#### [ASSIGNMENT]
Print only the lines below, from the very first to the one containing "m.use_nodes = True", exactly as they stand. Do not print pictures.

----- DATA SUPPLIED

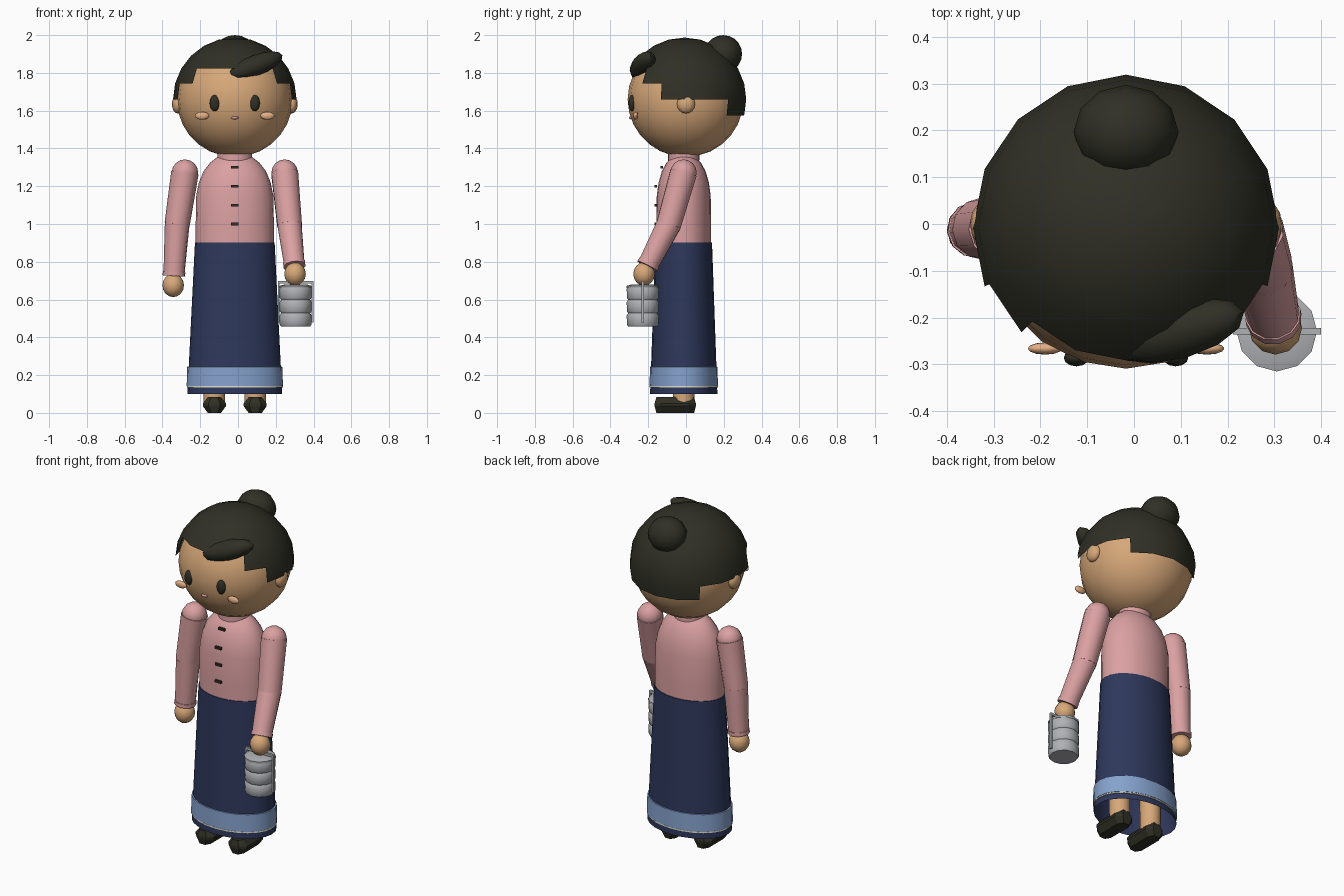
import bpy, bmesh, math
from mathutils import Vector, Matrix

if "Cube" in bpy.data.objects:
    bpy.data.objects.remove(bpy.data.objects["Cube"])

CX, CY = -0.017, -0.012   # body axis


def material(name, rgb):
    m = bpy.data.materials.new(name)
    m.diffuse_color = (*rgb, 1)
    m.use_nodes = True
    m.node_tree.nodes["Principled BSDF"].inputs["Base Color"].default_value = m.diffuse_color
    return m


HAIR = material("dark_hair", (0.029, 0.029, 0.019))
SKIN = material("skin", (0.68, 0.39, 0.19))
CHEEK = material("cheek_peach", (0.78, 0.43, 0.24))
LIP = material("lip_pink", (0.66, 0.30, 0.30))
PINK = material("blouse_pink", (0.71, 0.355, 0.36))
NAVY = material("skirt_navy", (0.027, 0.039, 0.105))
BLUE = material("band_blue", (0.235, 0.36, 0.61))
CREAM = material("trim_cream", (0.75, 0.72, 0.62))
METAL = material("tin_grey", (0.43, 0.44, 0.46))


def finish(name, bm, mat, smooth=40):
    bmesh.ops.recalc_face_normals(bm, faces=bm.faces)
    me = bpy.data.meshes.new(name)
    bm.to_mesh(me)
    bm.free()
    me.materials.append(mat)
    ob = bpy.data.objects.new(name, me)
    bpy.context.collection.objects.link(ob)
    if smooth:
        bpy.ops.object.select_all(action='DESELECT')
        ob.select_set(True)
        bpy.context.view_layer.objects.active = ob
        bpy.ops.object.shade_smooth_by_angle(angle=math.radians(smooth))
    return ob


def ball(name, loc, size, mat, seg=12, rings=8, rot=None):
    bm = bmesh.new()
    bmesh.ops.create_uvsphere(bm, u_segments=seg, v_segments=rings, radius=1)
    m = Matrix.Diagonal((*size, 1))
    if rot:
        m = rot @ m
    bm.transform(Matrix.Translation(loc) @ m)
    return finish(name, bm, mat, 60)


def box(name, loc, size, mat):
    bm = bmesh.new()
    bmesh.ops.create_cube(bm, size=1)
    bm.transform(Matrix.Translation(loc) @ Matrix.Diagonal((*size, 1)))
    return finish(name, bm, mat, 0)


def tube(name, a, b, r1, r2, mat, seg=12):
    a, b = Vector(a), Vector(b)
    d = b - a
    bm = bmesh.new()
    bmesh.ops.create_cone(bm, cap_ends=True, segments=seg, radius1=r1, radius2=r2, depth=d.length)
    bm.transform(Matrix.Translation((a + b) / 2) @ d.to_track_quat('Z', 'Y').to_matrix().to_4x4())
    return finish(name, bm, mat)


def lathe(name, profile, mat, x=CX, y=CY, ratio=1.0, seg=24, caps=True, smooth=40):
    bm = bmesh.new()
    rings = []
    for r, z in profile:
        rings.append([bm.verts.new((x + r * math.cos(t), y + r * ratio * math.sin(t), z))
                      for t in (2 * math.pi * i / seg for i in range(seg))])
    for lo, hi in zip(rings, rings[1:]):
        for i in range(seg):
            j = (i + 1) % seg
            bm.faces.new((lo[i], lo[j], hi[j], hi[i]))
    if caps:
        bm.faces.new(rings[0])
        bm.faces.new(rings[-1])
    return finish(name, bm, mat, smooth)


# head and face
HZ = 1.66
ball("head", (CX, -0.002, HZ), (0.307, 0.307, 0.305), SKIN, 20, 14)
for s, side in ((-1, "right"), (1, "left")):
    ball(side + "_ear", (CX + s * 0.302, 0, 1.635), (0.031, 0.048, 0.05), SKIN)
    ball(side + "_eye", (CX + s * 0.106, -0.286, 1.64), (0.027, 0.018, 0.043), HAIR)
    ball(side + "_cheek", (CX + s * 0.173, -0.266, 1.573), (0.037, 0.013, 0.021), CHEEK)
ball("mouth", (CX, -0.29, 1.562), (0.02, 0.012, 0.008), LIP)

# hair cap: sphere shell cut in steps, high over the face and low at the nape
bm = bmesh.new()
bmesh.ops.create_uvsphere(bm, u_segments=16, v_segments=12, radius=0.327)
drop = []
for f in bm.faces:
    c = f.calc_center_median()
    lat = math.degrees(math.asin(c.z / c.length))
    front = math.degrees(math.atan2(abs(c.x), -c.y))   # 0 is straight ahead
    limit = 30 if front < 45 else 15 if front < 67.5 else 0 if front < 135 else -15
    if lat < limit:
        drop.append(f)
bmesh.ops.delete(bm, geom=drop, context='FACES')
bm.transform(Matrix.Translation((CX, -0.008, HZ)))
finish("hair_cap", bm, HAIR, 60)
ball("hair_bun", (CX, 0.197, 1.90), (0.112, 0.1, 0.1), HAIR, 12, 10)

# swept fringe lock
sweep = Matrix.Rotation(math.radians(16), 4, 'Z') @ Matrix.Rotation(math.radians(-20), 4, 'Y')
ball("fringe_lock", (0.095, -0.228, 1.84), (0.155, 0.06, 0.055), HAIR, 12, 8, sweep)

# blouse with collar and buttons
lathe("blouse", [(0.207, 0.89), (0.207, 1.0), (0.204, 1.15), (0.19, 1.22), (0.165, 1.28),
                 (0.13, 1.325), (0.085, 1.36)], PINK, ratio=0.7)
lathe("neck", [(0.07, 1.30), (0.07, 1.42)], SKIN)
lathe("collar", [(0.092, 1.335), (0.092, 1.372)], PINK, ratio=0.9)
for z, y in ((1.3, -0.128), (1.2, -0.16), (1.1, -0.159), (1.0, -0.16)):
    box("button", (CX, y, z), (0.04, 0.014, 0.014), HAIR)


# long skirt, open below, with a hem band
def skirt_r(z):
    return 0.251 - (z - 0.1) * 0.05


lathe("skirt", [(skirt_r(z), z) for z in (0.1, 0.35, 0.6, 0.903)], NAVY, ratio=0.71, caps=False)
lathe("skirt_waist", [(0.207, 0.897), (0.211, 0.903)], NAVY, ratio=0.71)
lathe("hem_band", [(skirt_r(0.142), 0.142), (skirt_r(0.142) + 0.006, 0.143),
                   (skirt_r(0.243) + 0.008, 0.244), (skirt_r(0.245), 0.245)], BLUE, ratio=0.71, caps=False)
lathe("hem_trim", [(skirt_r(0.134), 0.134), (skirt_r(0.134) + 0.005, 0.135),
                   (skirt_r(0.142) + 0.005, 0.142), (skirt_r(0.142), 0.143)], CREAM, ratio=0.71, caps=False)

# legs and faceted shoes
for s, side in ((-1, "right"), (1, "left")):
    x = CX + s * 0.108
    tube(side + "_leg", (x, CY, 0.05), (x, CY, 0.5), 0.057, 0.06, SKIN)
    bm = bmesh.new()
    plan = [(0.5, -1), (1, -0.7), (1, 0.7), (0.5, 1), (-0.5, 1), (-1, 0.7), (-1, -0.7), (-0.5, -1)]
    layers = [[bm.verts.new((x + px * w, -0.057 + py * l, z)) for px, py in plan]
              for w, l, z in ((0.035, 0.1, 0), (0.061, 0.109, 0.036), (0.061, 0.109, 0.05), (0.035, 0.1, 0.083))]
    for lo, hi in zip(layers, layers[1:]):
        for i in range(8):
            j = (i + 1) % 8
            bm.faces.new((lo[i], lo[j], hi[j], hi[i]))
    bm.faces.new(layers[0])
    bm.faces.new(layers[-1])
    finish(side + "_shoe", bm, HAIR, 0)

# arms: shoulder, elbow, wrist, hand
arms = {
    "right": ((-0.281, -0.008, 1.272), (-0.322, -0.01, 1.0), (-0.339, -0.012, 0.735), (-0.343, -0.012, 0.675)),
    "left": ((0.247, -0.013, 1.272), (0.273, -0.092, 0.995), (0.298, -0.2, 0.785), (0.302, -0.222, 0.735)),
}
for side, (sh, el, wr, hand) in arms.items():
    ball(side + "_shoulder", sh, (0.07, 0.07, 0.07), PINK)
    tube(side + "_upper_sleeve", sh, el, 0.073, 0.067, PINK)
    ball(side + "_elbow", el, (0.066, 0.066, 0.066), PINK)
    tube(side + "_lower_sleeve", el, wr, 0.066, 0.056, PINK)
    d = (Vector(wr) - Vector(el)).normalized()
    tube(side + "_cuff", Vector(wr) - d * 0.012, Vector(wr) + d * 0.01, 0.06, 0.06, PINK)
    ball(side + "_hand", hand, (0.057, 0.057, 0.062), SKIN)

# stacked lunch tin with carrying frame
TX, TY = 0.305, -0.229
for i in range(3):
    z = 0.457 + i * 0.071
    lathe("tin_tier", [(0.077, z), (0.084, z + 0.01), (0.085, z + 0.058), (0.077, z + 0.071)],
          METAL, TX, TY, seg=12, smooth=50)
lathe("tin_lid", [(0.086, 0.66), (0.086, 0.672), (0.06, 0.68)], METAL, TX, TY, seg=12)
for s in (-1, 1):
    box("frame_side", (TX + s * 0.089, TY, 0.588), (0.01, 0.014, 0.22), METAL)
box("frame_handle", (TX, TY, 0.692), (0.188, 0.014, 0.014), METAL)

----------

#### [REPLY TO THE EXERCISE]
import bpy, bmesh, math
from mathutils import Vector, Matrix

if "Cube" in bpy.data.objects:
    bpy.data.objects.remove(bpy.data.objects["Cube"])

CX, CY = -0.017, -0.012   # body axis


def material(name, rgb):
    m = bpy.data.materials.new(name)
    m.diffuse_color = (*rgb, 1)
    m.use_nodes = True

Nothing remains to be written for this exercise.